Shoppingholics will also be able to enjoy in their hedonism. Seoul has several districts where it is quite easy to spend money. Namadaemun is the biggest traditional street market and very popular among the tourists. The best time to visit it is the night. You go to Insa-dong to purchase artworks and more valuable souvenirs. Gadget geeks will definitely visit the Yongsan market, with around 5,000 stores. Those who like casual clothing will visit Myeongdong, but you need to visit Apguyeong for brand name fashion. Party goers will get their fill in Hongdae district. There are a lot of places where you can go out. Most of them won’t charge you for admission, but if they do, it is usually very cheap. Hip-hop, techno, trance, rock or jazz? No problem. Fun is guaranteed in all places.
The hotels in Seoul are far from cheap. They are one of the most expensive in all of Asia, but the offer is truly top notch. We recommend Sheraton Walker Hill, which also features a casino, something that is forbidden to the Koreans. A big selection of luxury hotels does not mean that there are no cheaper options. On the contrary, there are two zones intended for backpackers, as well as numerous hotels between these two extremes.
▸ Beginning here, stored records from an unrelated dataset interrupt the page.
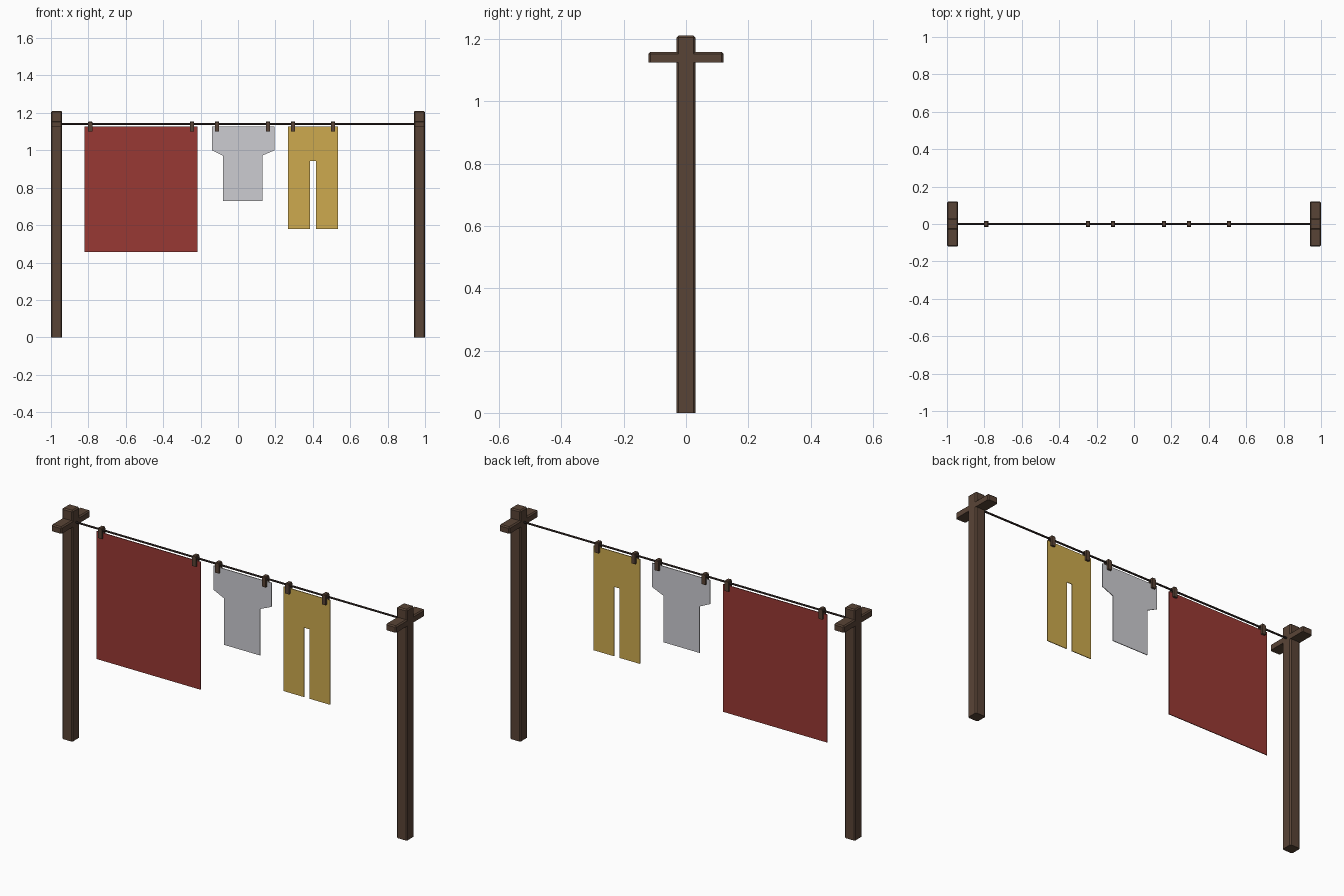
import bpy
import bmesh
from mathutils import Matrix, Vector

default = bpy.data.objects.get("Cube")
if default:
    bpy.data.objects.remove(default, do_unlink=True)


def material(name, rgb):
    mat = bpy.data.materials.new(name)
    mat.use_nodes = True
    linear = [(c / 255 / 12.92) if c < 11 else ((c / 255 + 0.055) / 1.055) ** 2.4 for c in rgb]
    mat.diffuse_color = (*linear, 1)
    mat.node_tree.nodes["Principled BSDF"].inputs["Base Color"].default_value = (*linear, 1)
    return mat


WOOD = material("brown wood", (89, 68, 54))
ROPE = material("dark rope", (58, 46, 42))
RED = material("red cloth", (153, 57, 52))
GREY = material("pale grey cloth", (204, 204, 209))
GOLD = material("mustard cloth", (205, 170, 78))

LINE_Z = 1.14
CLOTH_TOP = 1.126


def finish(bm, name, mat):
    bmesh.ops.recalc_face_normals(bm, faces=bm.faces)
    mesh = bpy.data.meshes.new(name)
    bm.to_mesh(mesh)
    bm.free()
    mesh.materials.append(mat)
    obj = bpy.data.objects.new(name, mesh)
    bpy.context.collection.objects.link(obj)
    return obj


def add_box(bm, low, high, chamfer=0):
    """Box between two corners, chamfered everywhere but around its base."""
    low, high = Vector(low), Vector(high)
    place = Matrix.Translation((low + high) / 2) @ Matrix.Diagonal((*(high - low), 1))
    verts = bmesh.ops.create_cube(bm, size=1, matrix=place)["verts"]
    if chamfer:
        edges = {e for v in verts for e in v.link_edges
                 if max(p.co.z for p in e.verts) > low.z + 0.001}
        bmesh.ops.bevel(bm, geom=list(edges), offset=chamfer, segments=1, affect="EDGES")


def cloth(name, outline, mat, half=0.002):
    """Thin sheet from an outline in the xz plane."""
    bm = bmesh.new()
    face = bm.faces.new([bm.verts.new((x, -half, z)) for x, z in outline])
    grown = bmesh.ops.extrude_face_region(bm, geom=[face])["geom"]
    moved = [g for g in grown if isinstance(g, bmesh.types.BMVert)]
    bmesh.ops.translate(bm, verts=moved, vec=(0, 2 * half, 0))
    return finish(bm, name, mat)


# Posts with crossarms
for side, x in (("right", -0.97), ("left", 0.97)):
    bm = bmesh.new()
    add_box(bm, (x - 0.03, -0.03, 0), (x + 0.03, 0.03, 1.21), 0.006)
    finish(bm, side + "_post", WOOD)
    bm = bmesh.new()
    add_box(bm, (x - 0.03, -0.12, 1.124), (x + 0.03, 0.12, 1.158), 0.006)
    finish(bm, side + "_crossarm", WOOD)

# Line strung between the posts
bm = bmesh.new()
bmesh.ops.create_cone(bm, cap_ends=True, segments=8, radius1=0.005, radius2=0.005, depth=1.9,
                      matrix=Matrix.Translation((0, 0, LINE_Z)) @ Matrix.Rotation(1.5708, 4, "Y"))
finish(bm, "washing_line", ROPE)
bpy.context.view_layer.objects.active = bpy.data.objects["washing_line"]
bpy.context.object.select_set(True)
bpy.ops.object.shade_smooth_by_angle()

# Hanging laundry
cloth("sheet", [(-0.82, 0.456), (-0.216, 0.456), (-0.216, CLOTH_TOP), (-0.82, CLOTH_TOP)], RED)
cloth("shirt", [(-0.14, CLOTH_TOP), (-0.14, 1.0), (-0.081, 0.972), (-0.081, 0.728),
                (0.13, 0.728), (0.13, 0.972), (0.195, 1.0), (0.195, CLOTH_TOP)], GREY)
cloth("trousers", [(0.266, CLOTH_TOP), (0.266, 0.578), (0.384, 0.578), (0.384, 0.942),
                   (0.416, 0.942), (0.416, 0.578), (0.534, 0.578), (0.534, CLOTH_TOP)], GOLD)

# Pegs: two prongs joined by a cap over the line
for i, x in enumerate((-0.79, -0.245, -0.112, 0.16, 0.295, 0.508)):
    bm = bmesh.new()
    for s in (-1, 1):
        ys = sorted((s * 0.004, s * 0.015))
        add_box(bm, (x - 0.011, ys[0], 1.1), (x + 0.011, ys[1], 1.147))
    add_box(bm, (x - 0.011, -0.015, 1.143), (x + 0.011, 0.015, 1.155), 0.003)
    finish(bm, "peg_%d" % (i + 1), WOOD)
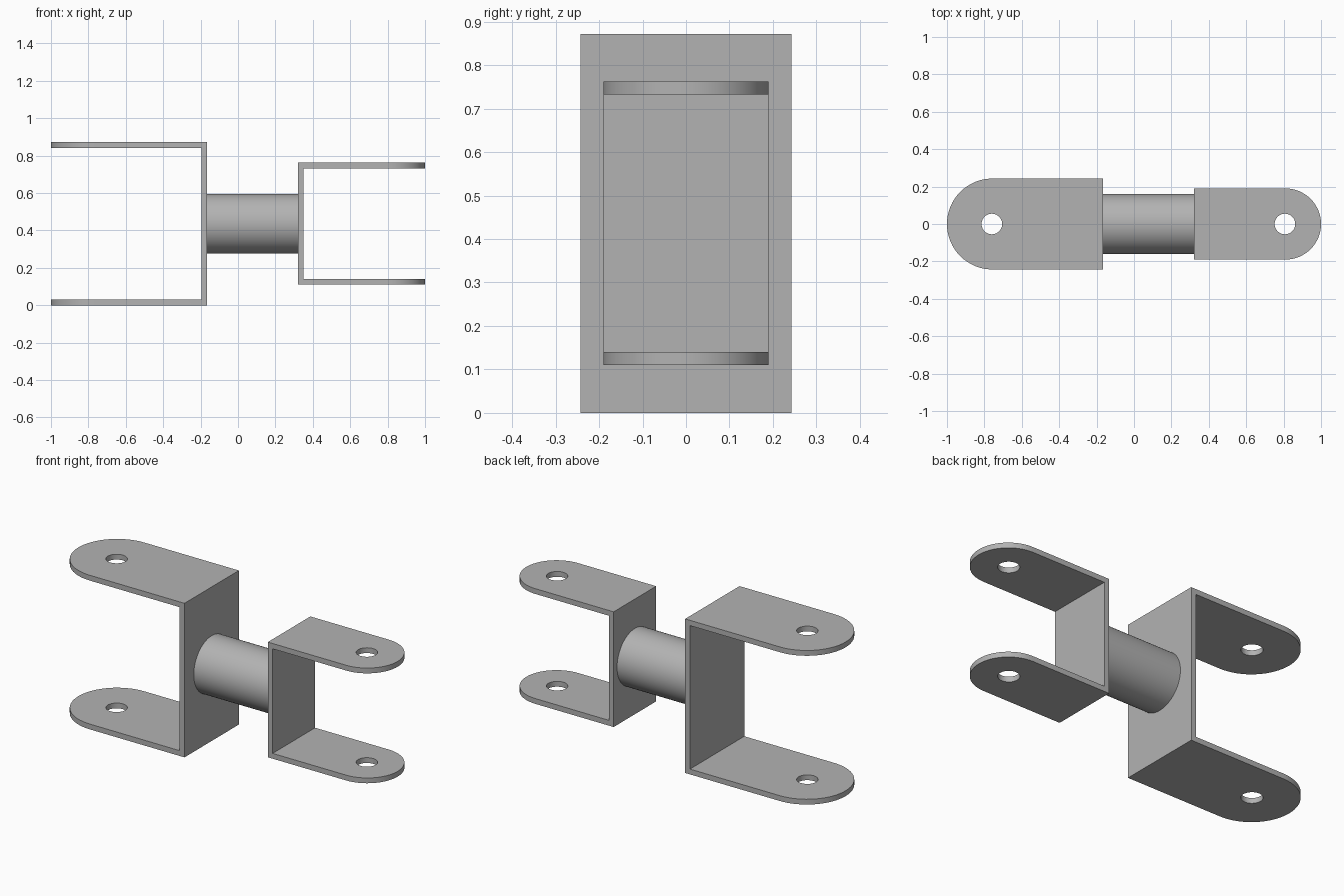
import bpy, bmesh, math
from mathutils import Matrix, Vector

cube = bpy.data.objects.get("Cube")
if cube:
    bpy.data.objects.remove(cube, do_unlink=True)

MID_Z = 0.436
THICK = 0.03
SPARE = 0.1

steel = bpy.data.materials.new("grey_steel")
steel.use_nodes = True
GREY = (0.45, 0.45, 0.45, 1)
steel.diffuse_color = GREY
steel.node_tree.nodes["Principled BSDF"].inputs["Base Color"].default_value = GREY


def add_object(name, bm):
    bmesh.ops.recalc_face_normals(bm, faces=bm.faces)
    mesh = bpy.data.meshes.new(name)
    bm.to_mesh(mesh)
    bm.free()
    mesh.materials.append(steel)
    obj = bpy.data.objects.new(name, mesh)
    bpy.context.collection.objects.link(obj)
    return obj


def prism(name, points, direction):
    """Extrude a closed outline along a direction."""
    bm = bmesh.new()
    face = bm.faces.new([bm.verts.new(p) for p in points])
    out = bmesh.ops.extrude_face_region(bm, geom=[face], use_keep_orig=True)
    verts = [g for g in out["geom"] if isinstance(g, bmesh.types.BMVert)]
    bmesh.ops.translate(bm, verts=verts, vec=Vector(direction))
    return add_object(name, bm)


def cylinder(name, radius, length, matrix):
    bm = bmesh.new()
    bmesh.ops.create_cone(bm, cap_ends=True, segments=64, radius1=radius,
                          radius2=radius, depth=length, matrix=matrix)
    return add_object(name, bm)


def smooth(obj):
    bpy.ops.object.select_all(action='DESELECT')
    obj.select_set(True)
    bpy.context.view_layer.objects.active = obj
    bpy.ops.object.shade_smooth_by_angle(angle=math.radians(30))


def fork(name, side, base, tip, half_w, half_h, hole_x, hole_r):
    """U bracket opening towards side (+1 or -1), with rounded, drilled arms."""
    inner = base + side * THICK
    end = tip + side * SPARE
    top, low = MID_Z + half_h, MID_Z - half_h
    wide = half_w + SPARE

    # Bent strip seen from the front
    u_shape = [(base, low), (end, low), (end, low + THICK), (inner, low + THICK),
               (inner, top - THICK), (end, top - THICK), (end, top), (base, top)]
    body = prism(name, [(x, -wide, z) for x, z in u_shape], (0, 2 * wide, 0))

    # Rounded outline seen from above
    centre = tip - side * half_w
    back = base - side * SPARE
    plan = [(back, -half_w), (back, half_w)]
    for i in range(33):
        a = math.pi / 2 - math.pi * i / 32
        plan.append((centre + side * half_w * math.cos(a), half_w * math.sin(a)))
    outline = prism(name + "_outline", [(x, y, -SPARE) for x, y in plan], (0, 0, 1.2))

    # Pin holes through both arms
    drill = cylinder(name + "_drill", hole_r, 2, Matrix.Translation((hole_x, 0, MID_Z)))

    for cutter, mode in ((outline, 'INTERSECT'), (drill, 'DIFFERENCE')):
        cutter.hide_render = True
        mod = body.modifiers.new(mode.lower(), 'BOOLEAN')
        mod.operation = mode
        mod.solver = 'EXACT'
        mod.object = cutter
    bpy.context.view_layer.update()
    graph = bpy.context.evaluated_depsgraph_get()
    result = bpy.data.meshes.new_from_object(body.evaluated_get(graph))
    body.modifiers.clear()
    body.data = result
    for cutter in (outline, drill):
        bpy.data.objects.remove(cutter, do_unlink=True)
    smooth(body)


# Large fork on the right, small fork on the left
LARGE_BASE, SMALL_BASE = -0.165, 0.32
fork("large_fork", -1, LARGE_BASE, -1.0, 0.243, 0.436, -0.76, 0.055)
fork("small_fork", 1, SMALL_BASE, 1.0, 0.19, 0.326, 0.807, 0.055)

# Round shaft joining the two forks
middle = Matrix.Translation(((LARGE_BASE + SMALL_BASE) / 2, 0, MID_Z))
shaft = cylinder("shaft", 0.16, SMALL_BASE - LARGE_BASE,
                 middle @ Matrix.Rotation(math.pi / 2, 4, 'Y'))
smooth(shaft)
When you get tired of the city, why not go on a one-day excursion to one of the “most exotic” zones on this planet. That place is called Panmunjeom, and it features no grandiose fun, shopping till you drop or walking around Buddhist temples. It’s a place that the majority of population of this planet is the closest they will ever get to the People’s Republic of Korea. This was the location of the last battle in the Korean War, and this is where the peace treaty was signed, a tragic event that divided the country in two. Mine fields, barbed wire and military strictness are a normal occurrence here. There are organized tours to visit this place, but you have to announce it in advance, sometimes up to four days, and follow a strict protocol. What do you get in return? Mostly depression, but also a hope that some future generation will be speeding by the current demarcation signs in some future Korea, united and democratic.